More than the Arts — Practice Building a Creative Toolbox
This approach is used for much more than building on talent or desirable artistic hobbies. You can use this type of creative practice to establish a creative skillset that includes growing your imagination capacity and your ability to make ideas and solve complex problems.
02: Small Steps – A little energy every day goes a long way
This style of creative practice invites a slow and steady approach to achieving creative goals or changing your life. The aim of taking small steps is to include a little bit more of that one thing you love into your life somewhere, somehow, every day.
This approach to creativity is for the person who wants to make a life change or who has a specific creative goal in mind. The foundation of this approach is understanding that to change takes time. Putting in consistent small bits of energy each day is like building a house brick by brick. This approach honours the process and sets you up to face challenges without a huge amount of risk.
A practice like this is a good fit for people who are managing several projects or responsibilities at once. This type of creative practice asks a small amount of time from you each day, which can relieve the pressure to tackle a big project under unrealistic circumstances.

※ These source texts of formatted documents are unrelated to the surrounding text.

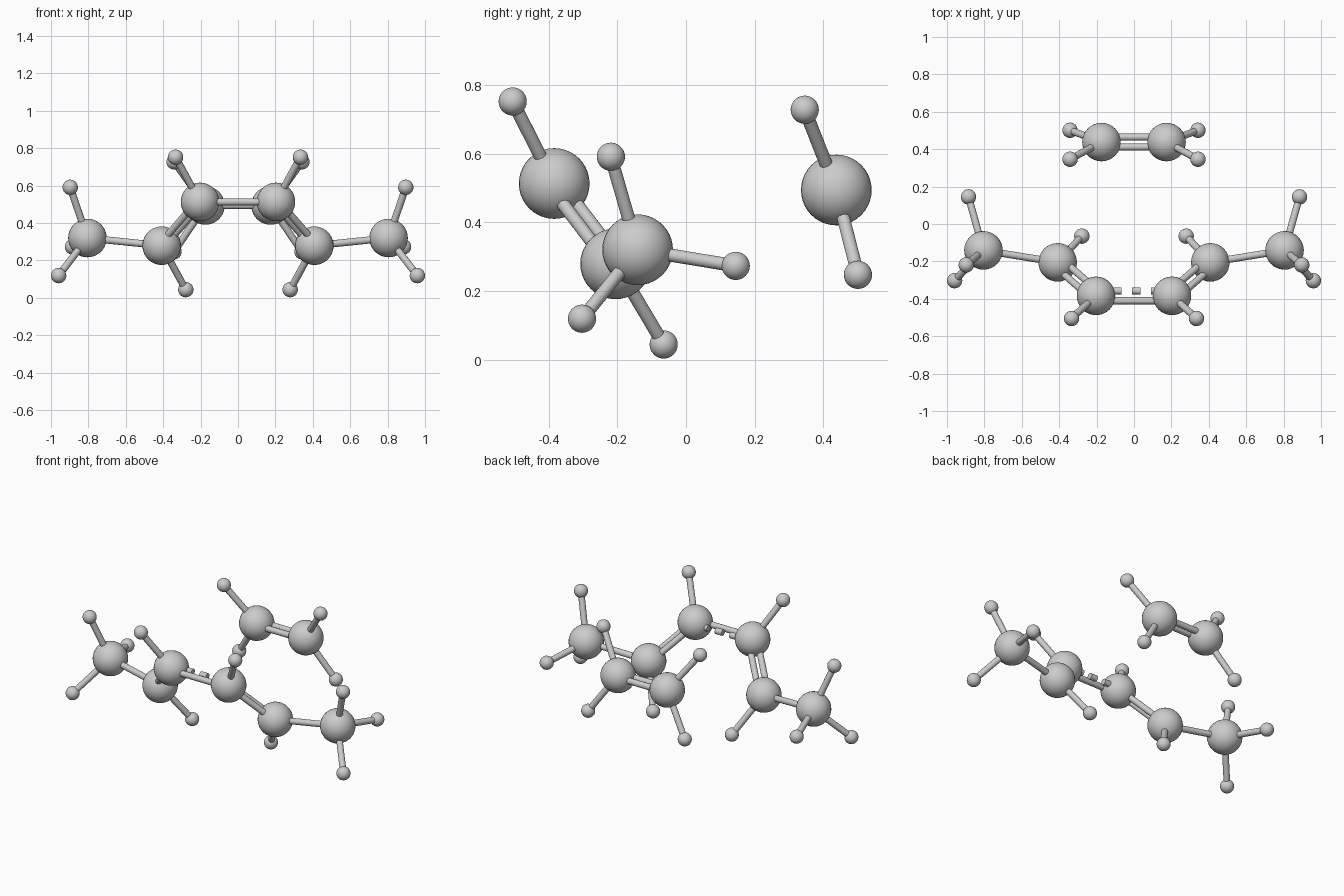
import bpy, bmesh
from mathutils import Vector, Matrix

if "Cube" in bpy.data.objects:
    bpy.data.objects.remove(bpy.data.objects["Cube"])

BIG, SMALL, ROD, GAP = 0.103, 0.041, 0.019, 0.0265


def finish(bm, name):
    for f in bm.faces:
        f.smooth = True
    me = bpy.data.meshes.new(name)
    bm.to_mesh(me)
    bm.free()
    ob = bpy.data.objects.new(name, me)
    bpy.context.collection.objects.link(ob)
    bpy.context.view_layer.objects.active = ob
    ob.select_set(True)
    bpy.ops.object.shade_smooth_by_angle()
    ob.select_set(False)


def ball(name, p, r):
    bm = bmesh.new()
    bmesh.ops.create_uvsphere(bm, u_segments=32, v_segments=20, radius=r,
                              matrix=Matrix.Translation(p))
    finish(bm, name)


def rod(name, a, b, shift=(0, 0, 0)):
    a, b = Vector(a) + Vector(shift), Vector(b) + Vector(shift)
    d = b - a
    m = Matrix.Translation((a + b) / 2) @ d.to_track_quat('Z', 'Y').to_matrix().to_4x4()
    bm = bmesh.new()
    bmesh.ops.create_cone(bm, cap_ends=True, segments=20, radius1=ROD,
                          radius2=ROD, depth=d.length, matrix=m)
    finish(bm, name)


def double_rod(name, a, b):
    off = (Vector(b) - Vector(a)).cross(Vector((0, 0, 1))).normalized() * GAP
    rod(name + "_a", a, b, off)
    rod(name + "_b", a, b, -off)


# atoms of the left half: carbons, then hydrogens with their parent carbon
carbons = {
    "inner_carbon": (-0.203, -0.384, 0.513),
    "outer_carbon": (-0.408, -0.205, 0.279),
    "methyl_carbon": (-0.805, -0.141, 0.320),
    "ethylene_carbon": (-0.174, 0.438, 0.494),
}
hydrogens = [
    ("inner_carbon", (-0.334, -0.505, 0.752)),
    ("outer_carbon", (-0.279, -0.065, 0.044)),
    ("methyl_carbon", (-0.897, -0.219, 0.591)),
    ("methyl_carbon", (-0.885, 0.145, 0.273)),
    ("methyl_carbon", (-0.959, -0.303, 0.119)),
    ("ethylene_carbon", (-0.342, 0.346, 0.728)),
    ("ethylene_carbon", (-0.342, 0.501, 0.247)),
]

# both mirrored halves
for side, s in (("left", 1), ("right", -1)):
    def at(p):
        return Vector((p[0] * s, p[1], p[2]))
    c = {k: at(p) for k, p in carbons.items()}
    for k, p in c.items():
        ball(f"{side}_{k}", p, BIG)
    for i, (k, p) in enumerate(hydrogens):
        ball(f"{side}_hydrogen_{i}", at(p), SMALL)
        rod(f"{side}_hydrogen_bond_{i}", c[k], at(p))
    rod(f"{side}_methyl_bond", c["outer_carbon"], c["methyl_carbon"])
    double_rod(f"{side}_double_bond", c["inner_carbon"], c["outer_carbon"])

# ethylene double bond
e = carbons["ethylene_carbon"]
double_rod("ethylene_double_bond", e, (-e[0], e[1], e[2]))

# central bond: one solid rod and one dashed rod
x, y, z = carbons["inner_carbon"]
rod("central_bond", (x, y, z), (-x, y, z), (0, -GAP, 0))
for i in range(4):
    x0 = -0.218 + 0.103 * i
    rod(f"central_dash_{i}", (x0, y, z), (x0 + 0.047, y, z), (0, GAP, 0))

For example, say you want to explore a new business idea, write a blog, or take on a large-scale creative project. With this approach, you don’t have to stop everything and obsess about the new creative endeavor. Instead, you can chip away at it day by day over a long period of time. Do you want to start a blog? Take 15 minutes every day dedicated to that process. It could mean reading other blogs, thinking of themes to write about, actually writing, or starting the process to establish your blog space online. The point is, you don’t have to drop your life and do it all at once. Take it one baby step at a time. Enjoy the process of the evolution of your idea or intention.

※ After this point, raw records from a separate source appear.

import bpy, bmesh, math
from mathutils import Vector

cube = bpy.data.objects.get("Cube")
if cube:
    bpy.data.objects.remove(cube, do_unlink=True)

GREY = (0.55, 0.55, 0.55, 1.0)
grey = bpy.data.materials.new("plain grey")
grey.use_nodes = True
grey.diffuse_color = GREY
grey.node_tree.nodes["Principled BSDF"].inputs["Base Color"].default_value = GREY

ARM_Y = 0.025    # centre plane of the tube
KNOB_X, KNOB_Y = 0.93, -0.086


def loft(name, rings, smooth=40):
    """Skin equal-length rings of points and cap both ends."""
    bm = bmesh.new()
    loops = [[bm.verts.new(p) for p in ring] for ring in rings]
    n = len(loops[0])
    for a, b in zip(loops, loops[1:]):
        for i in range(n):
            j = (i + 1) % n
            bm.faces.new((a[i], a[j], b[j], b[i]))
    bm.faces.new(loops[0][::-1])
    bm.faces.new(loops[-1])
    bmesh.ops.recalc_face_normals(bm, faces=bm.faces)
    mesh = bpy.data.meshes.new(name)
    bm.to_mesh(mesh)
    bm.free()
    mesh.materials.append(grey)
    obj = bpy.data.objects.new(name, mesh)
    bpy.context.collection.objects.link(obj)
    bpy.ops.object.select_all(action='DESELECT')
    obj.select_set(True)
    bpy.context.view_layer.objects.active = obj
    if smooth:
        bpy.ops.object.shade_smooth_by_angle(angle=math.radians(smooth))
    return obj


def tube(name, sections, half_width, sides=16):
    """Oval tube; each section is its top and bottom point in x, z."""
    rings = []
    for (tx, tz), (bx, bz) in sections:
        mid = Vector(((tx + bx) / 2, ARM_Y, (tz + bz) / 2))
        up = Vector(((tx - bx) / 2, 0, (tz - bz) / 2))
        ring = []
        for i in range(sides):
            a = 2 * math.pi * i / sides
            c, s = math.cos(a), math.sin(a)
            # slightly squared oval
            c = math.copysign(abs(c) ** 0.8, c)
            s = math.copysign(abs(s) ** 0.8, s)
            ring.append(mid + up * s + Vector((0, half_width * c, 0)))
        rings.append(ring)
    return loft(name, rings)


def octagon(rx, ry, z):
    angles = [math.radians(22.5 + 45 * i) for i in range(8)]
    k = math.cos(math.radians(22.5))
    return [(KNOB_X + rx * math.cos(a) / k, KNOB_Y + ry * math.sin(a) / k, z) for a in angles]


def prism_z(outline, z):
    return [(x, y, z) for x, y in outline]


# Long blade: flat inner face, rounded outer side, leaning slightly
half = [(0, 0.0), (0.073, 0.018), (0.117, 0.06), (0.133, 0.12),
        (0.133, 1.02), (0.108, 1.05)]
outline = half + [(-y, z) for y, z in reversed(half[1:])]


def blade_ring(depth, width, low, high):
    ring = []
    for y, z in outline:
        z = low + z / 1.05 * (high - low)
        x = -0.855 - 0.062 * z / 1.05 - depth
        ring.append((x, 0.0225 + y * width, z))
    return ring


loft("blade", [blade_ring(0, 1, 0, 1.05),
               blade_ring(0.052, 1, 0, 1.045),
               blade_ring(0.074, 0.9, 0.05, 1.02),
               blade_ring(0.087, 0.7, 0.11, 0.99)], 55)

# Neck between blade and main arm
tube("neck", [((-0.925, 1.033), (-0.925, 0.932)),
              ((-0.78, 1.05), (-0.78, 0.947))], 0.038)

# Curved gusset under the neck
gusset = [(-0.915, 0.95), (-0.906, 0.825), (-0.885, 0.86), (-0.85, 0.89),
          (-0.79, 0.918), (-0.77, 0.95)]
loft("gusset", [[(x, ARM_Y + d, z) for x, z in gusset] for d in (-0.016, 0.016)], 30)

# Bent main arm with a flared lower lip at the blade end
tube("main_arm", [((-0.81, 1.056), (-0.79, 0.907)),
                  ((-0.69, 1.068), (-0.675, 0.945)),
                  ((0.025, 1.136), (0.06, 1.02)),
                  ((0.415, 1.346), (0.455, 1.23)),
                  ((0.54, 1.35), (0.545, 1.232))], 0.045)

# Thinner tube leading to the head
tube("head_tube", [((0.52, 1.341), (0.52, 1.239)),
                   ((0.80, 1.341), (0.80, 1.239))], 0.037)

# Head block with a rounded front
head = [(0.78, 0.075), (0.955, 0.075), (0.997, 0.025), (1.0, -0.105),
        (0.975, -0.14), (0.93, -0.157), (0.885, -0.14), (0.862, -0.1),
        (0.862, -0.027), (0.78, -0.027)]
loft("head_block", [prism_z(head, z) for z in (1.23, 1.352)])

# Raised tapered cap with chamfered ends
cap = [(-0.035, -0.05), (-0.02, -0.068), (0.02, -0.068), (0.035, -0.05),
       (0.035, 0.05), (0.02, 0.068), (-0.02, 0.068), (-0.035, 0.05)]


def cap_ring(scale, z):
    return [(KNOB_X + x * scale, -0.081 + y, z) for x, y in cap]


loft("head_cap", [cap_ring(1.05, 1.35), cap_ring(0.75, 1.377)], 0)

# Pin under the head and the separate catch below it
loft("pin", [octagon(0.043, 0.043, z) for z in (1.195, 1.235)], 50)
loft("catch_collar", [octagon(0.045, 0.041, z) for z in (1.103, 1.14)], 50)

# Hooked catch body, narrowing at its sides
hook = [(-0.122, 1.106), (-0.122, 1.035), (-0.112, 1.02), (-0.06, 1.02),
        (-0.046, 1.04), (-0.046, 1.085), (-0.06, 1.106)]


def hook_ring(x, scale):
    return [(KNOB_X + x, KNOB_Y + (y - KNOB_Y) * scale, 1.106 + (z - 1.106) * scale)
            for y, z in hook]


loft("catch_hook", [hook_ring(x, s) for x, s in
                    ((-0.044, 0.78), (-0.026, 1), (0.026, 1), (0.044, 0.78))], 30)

03: Everyday Thinking
This type of creative practice is founded on your thinking approach and is less about actions or building things. This approach asks you to be more aware of your surroundings and to be intentional about inviting in fresh perspectives. Activating a creative mindset in your daily life requires you to tap into your curiosity and ask more questions.
A practice that consciously focuses on the practical use of a creative mindset is an excellent practice for people working in teams or leading others.
04: Create to Create
This is a creative practice driven by the process and nothing else. The main goal here is to have no attachment to creative outcomes. You make things for the simple act of making or to answer questions and entertain your curiosities. This approach is also good for finding new frames and fresh perspectives by creating new iterations of existing ideas.
This practice is a wonderful use of time and also supports those working on a health and wellness practice. Creating for no other purpose than creation is great for connecting with your emotions and getting in the creative flow to overcome stress.
The practice of iterating is often used by designers and strategic teams for problem-solving, although everyone can benefit from reinventing and repurposing otherwise old ideas.
You may be a beginner creative practitioner who finds that one of the above practices is a good fit to start with — for now. For the more experienced creative practitioner, your creative practice could be one that encompasses all of these styles into a creative practice that ultimately fills your life with a creative approach in every case. This is what it truly means to “be” creative.
It’s okay if you are not at the level to take on a mixed-methods approach to your creative practice. It takes a lot of creative rehearsal time to grow your creative capacities and learn when to bend to life’s circumstances or the creative constraints presented to you.
Practice does not make perfect, but it will help you grow, and, ultimately, the more you practice the more creative you will “be”.